ENTRIES SHOWN START

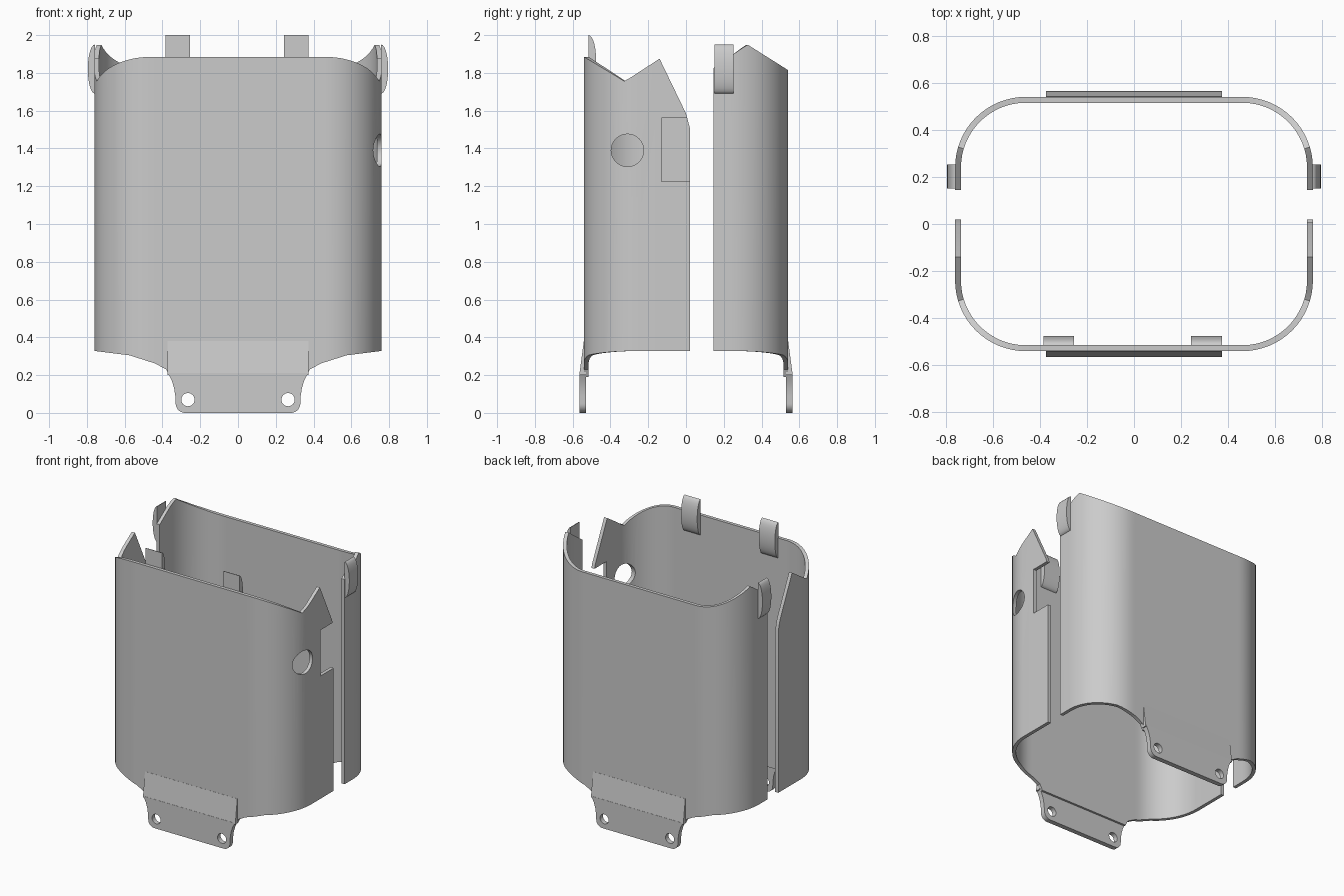
import bpy, bmesh, math
from mathutils import Vector

if "Cube" in bpy.data.objects:
    bpy.data.objects.remove(bpy.data.objects["Cube"])

grey = bpy.data.materials.new("plain_grey")
grey.use_nodes = True
COLOUR = (0.6, 0.6, 0.6, 1)
grey.diffuse_color = COLOUR
next(n for n in grey.node_tree.nodes
     if n.type == 'BSDF_PRINCIPLED').inputs["Base Color"].default_value = COLOUR

HALF_X, HALF_Y, RADIUS, WALL = 0.76, 0.54, 0.3, 0.025


def finish(name, bm):
    bmesh.ops.recalc_face_normals(bm, faces=bm.faces[:])
    mesh = bpy.data.meshes.new(name)
    bm.to_mesh(mesh)
    bm.free()
    mesh.materials.append(grey)
    obj = bpy.data.objects.new(name, mesh)
    bpy.context.collection.objects.link(obj)
    return obj


def activate(obj):
    bpy.ops.object.select_all(action='DESELECT')
    obj.select_set(True)
    bpy.context.view_layer.objects.active = obj


def smooth(obj):
    activate(obj)
    bpy.ops.object.shade_smooth_by_angle(angle=math.radians(30))


def prism(name, outline, axis, start, end):
    """Extrude a 2D outline along x (outline is y, z) or y (outline is x, z)."""
    def place(p, d):
        return (d, p[0], p[1]) if axis == 'x' else (p[0], d, p[1])
    bm = bmesh.new()
    a = [bm.verts.new(place(p, start)) for p in outline]
    b = [bm.verts.new(place(p, end)) for p in outline]
    bm.faces.new(a)
    bm.faces.new(b)
    for i in range(len(a)):
        j = (i + 1) % len(a)
        bm.faces.new((a[i], a[j], b[j], b[i]))
    return finish(name, bm)


def circle(cx, cz, r, n=32):
    return [(cx + r * math.cos(2 * math.pi * i / n),
             cz + r * math.sin(2 * math.pi * i / n)) for i in range(n)]


def cut(obj, cutter):
    cutter.hide_render = True
    mod = obj.modifiers.new("cut", 'BOOLEAN')
    mod.operation, mod.solver, mod.object = 'DIFFERENCE', 'EXACT', cutter
    activate(obj)
    bpy.ops.object.modifier_apply(modifier=mod.name)
    bpy.data.objects.remove(cutter)


def interp(table, t):
    for (a, za), (b, zb) in zip(table, table[1:]):
        if t <= b:
            return za + (zb - za) * max(t - a, 0) / (b - a)
    return table[-1][1]


# Lower rim height by distance from the middle of the face
LOWER_RIM = [(0, 0.19), (0.36, 0.19), (0.38, 0.23), (0.44, 0.262),
             (0.575, 0.305), (HALF_X, 0.328)]


def shell(name, side, upper_rim):
    """U-shaped wall; side is -1 for front, 1 for back."""
    cx, cy = HALF_X - RADIUS, HALF_Y - RADIUS
    half = [(HALF_X, u, 1, 0) for u, z in upper_rim if u < cy]
    for i in range(17):
        a = math.pi / 2 * i / 16
        c, s = math.cos(a), math.sin(a)
        half.append((cx + RADIUS * c, cy + RADIUS * s, c, s))
    half += [(x, HALF_Y, 0, 1) for x in (0.44, 0.41, 0.38, 0.36)]
    path = half + [(-x, y, -nx, ny) for x, y, nx, ny in reversed(half)]
    bm = bmesh.new()
    rings = []
    for x, y, nx, ny in path:
        low, high = interp(LOWER_RIM, abs(x)), interp(upper_rim, y)
        ix, iy = x - nx * WALL, y - ny * WALL
        rings.append([bm.verts.new(p) for p in (
            (x, side * y, low), (x, side * y, high),
            (ix, side * iy, high), (ix, side * iy, low))])
    for r, q in zip(rings, rings[1:]):
        for i in range(4):
            j = (i + 1) % 4
            bm.faces.new((r[i], r[j], q[j], q[i]))
    bm.faces.new(rings[0])
    bm.faces.new(rings[-1])
    return finish(name, bm)


# Two facing wall halves with zigzag upper rims
front = shell("front_shell", -1, [(-0.02, 1.51), (0, 1.585), (0.14, 1.875),
                                  (0.325, 1.755), (HALF_Y, 1.885)])
back = shell("back_shell", 1, [(0.145, 1.825), (0.325, 1.95), (HALF_Y, 1.815)])

# Round port and edge notch on the left side of the front half
cut(front, prism("port_cutter", circle(-0.31, 1.39, 0.086), 'x', 0.6, 0.9))
cut(front, prism("notch_cutter", [(-0.13, 1.225), (0.1, 1.225), (0.1, 1.56),
                                  (-0.13, 1.56)], 'x', 0.6, 0.9))
smooth(front)
smooth(back)

# Mounting feet: drilled plate with a sloping shoulder above it
foot_half = [(0.37, 0.21), (0.35, 0.17), (0.338, 0.13), (0.332, 0.09)]
foot_half += [(0.28 + 0.05 * math.cos(a), 0.05 - 0.05 * math.sin(a))
              for a in (math.pi / 2 * i / 8 for i in range(9))]
foot_outline = foot_half + [(-x, z) for x, z in reversed(foot_half)]
shoulder_profile = [(0.53, 0.38), (0.541, 0.38), (0.565, 0.2), (0.53, 0.2)]
for side, label in ((-1, "front"), (1, "back")):
    foot = prism(label + "_foot", foot_outline, 'y', side * 0.53, side * 0.565)
    for x in (-0.265, 0.265):
        cut(foot, prism("screw_hole_cutter", circle(x, 0.07, 0.035, 24),
                        'y', side * 0.45, side * 0.65))
    smooth(foot)
    prism(label + "_shoulder", [(side * u, z) for u, z in shoulder_profile],
          'x', -0.373, 0.373)


def bulge(base, height, mid, half):
    """Shallow curved clip section, flat against the wall."""
    n = 14
    return [(base + height * math.sin(math.pi * i / n),
             mid - half * math.cos(math.pi * i / n)) for i in range(n + 1)]


# Curved clips inside the front wall
for x, label in ((-0.32, "right"), (0.308, "left")):
    smooth(prism("front_clip_" + label, bulge(-0.516, 0.04, 1.87, 0.13),
                 'x', x - 0.065, x + 0.065))

# Curved clips outside the side edges of the back half
for sx, label in ((-1, "right"), (1, "left")):
    outline = [(sx * x, z) for x, z in bulge(0.758, 0.037, 1.82, 0.13)]
    smooth(prism("side_clip_" + label, outline, 'y', 0.15, 0.252))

ENTRIES SHOWN END

PROBLEM TO WORK ON - Write out exactly the lines of the entries above that run from the line containing "0.13), (0.332, 0.09)]" through the last line, including both.

ANSWER AREA -
foot_half = [(0.37, 0.21), (0.35, 0.17), (0.338, 0.13), (0.332, 0.09)]
foot_half += [(0.28 + 0.05 * math.cos(a), 0.05 - 0.05 * math.sin(a))
              for a in (math.pi / 2 * i / 8 for i in range(9))]
foot_outline = foot_half + [(-x, z) for x, z in reversed(foot_half)]
shoulder_profile = [(0.53, 0.38), (0.541, 0.38), (0.565, 0.2), (0.53, 0.2)]
for side, label in ((-1, "front"), (1, "back")):
    foot = prism(label + "_foot", foot_outline, 'y', side * 0.53, side * 0.565)
    for x in (-0.265, 0.265):
        cut(foot, prism("screw_hole_cutter", circle(x, 0.07, 0.035, 24),
                        'y', side * 0.45, side * 0.65))
    smooth(foot)
    prism(label + "_shoulder", [(side * u, z) for u, z in shoulder_profile],
          'x', -0.373, 0.373)


def bulge(base, height, mid, half):
    """Shallow curved clip section, flat against the wall."""
    n = 14
    return [(base + height * math.sin(math.pi * i / n),
             mid - half * math.cos(math.pi * i / n)) for i in range(n + 1)]


# Curved clips inside the front wall
for x, label in ((-0.32, "right"), (0.308, "left")):
    smooth(prism("front_clip_" + label, bulge(-0.516, 0.04, 1.87, 0.13),
                 'x', x - 0.065, x + 0.065))

# Curved clips outside the side edges of the back half
for sx, label in ((-1, "right"), (1, "left")):
    outline = [(sx * x, z) for x, z in bulge(0.758, 0.037, 1.82, 0.13)]
    smooth(prism("side_clip_" + label, outline, 'y', 0.15, 0.252))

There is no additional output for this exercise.